*** Data provided Section Begins ***
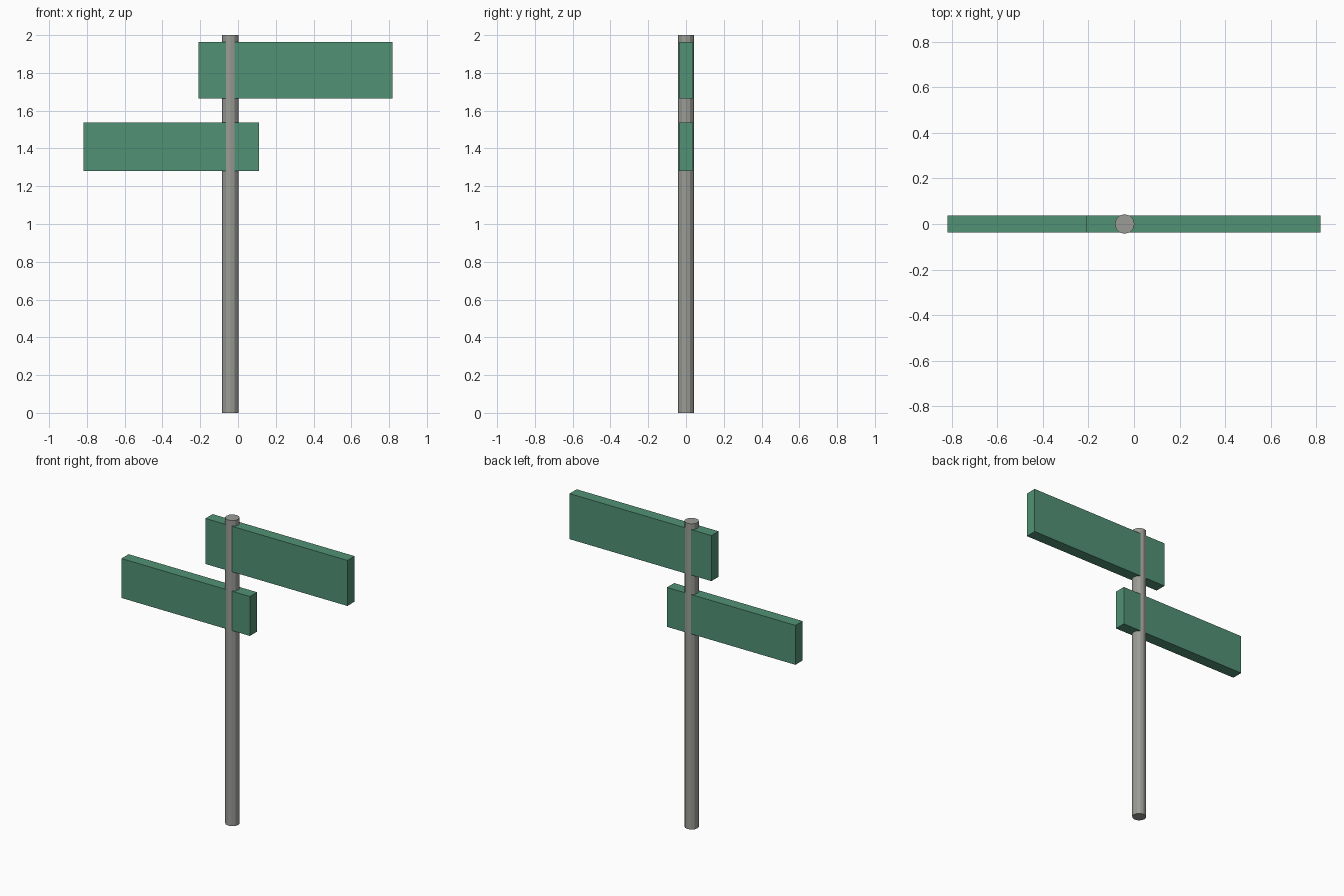
import bpy

if "Cube" in bpy.data.objects:
    bpy.data.objects.remove(bpy.data.objects["Cube"])

PLATE_DEPTH = 0.074


def material(name, color):
    mat = bpy.data.materials.new(name)
    mat.diffuse_color = (*color, 1.0)
    mat.use_nodes = True
    mat.node_tree.nodes["Principled BSDF"].inputs["Base Color"].default_value = mat.diffuse_color
    return mat


green = material("sign green", (0.082, 0.285, 0.178))
grey = material("post grey", (0.33, 0.33, 0.305))


def sign_board(name, x0, x1, z0, z1):
    """Rectangular board centred on the post's depth."""
    bpy.ops.mesh.primitive_cube_add(size=1, location=((x0 + x1) / 2, 0, (z0 + z1) / 2))
    obj = bpy.context.object
    obj.name = name
    obj.scale = (x1 - x0, PLATE_DEPTH, z1 - z0)
    bpy.ops.object.transform_apply(location=False, rotation=False, scale=True)
    obj.data.materials.append(green)


# Upright low-poly post
bpy.ops.mesh.primitive_cylinder_add(vertices=12, radius=0.043, depth=2.0,
                                    location=(-0.041, 0, 1.0))
post = bpy.context.object
post.name = "post"
post.data.materials.append(grey)

# Two boards pointing opposite ways
sign_board("upper_board", -0.21, 0.818, 1.665, 1.963)
sign_board("lower_board", -0.818, 0.112, 1.28, 1.538)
*** Data provided Section Ends ***
Reproduce the listing exactly. The pictures are to be omitted.

Answer section
import bpy

if "Cube" in bpy.data.objects:
    bpy.data.objects.remove(bpy.data.objects["Cube"])

PLATE_DEPTH = 0.074


def material(name, color):
    mat = bpy.data.materials.new(name)
    mat.diffuse_color = (*color, 1.0)
    mat.use_nodes = True
    mat.node_tree.nodes["Principled BSDF"].inputs["Base Color"].default_value = mat.diffuse_color
    return mat


green = material("sign green", (0.082, 0.285, 0.178))
grey = material("post grey", (0.33, 0.33, 0.305))


def sign_board(name, x0, x1, z0, z1):
    """Rectangular board centred on the post's depth."""
    bpy.ops.mesh.primitive_cube_add(size=1, location=((x0 + x1) / 2, 0, (z0 + z1) / 2))
    obj = bpy.context.object
    obj.name = name
    obj.scale = (x1 - x0, PLATE_DEPTH, z1 - z0)
    bpy.ops.object.transform_apply(location=False, rotation=False, scale=True)
    obj.data.materials.append(green)


# Upright low-poly post
bpy.ops.mesh.primitive_cylinder_add(vertices=12, radius=0.043, depth=2.0,
                                    location=(-0.041, 0, 1.0))
post = bpy.context.object
post.name = "post"
post.data.materials.append(grey)

# Two boards pointing opposite ways
sign_board("upper_board", -0.21, 0.818, 1.665, 1.963)
sign_board("lower_board", -0.818, 0.112, 1.28, 1.538)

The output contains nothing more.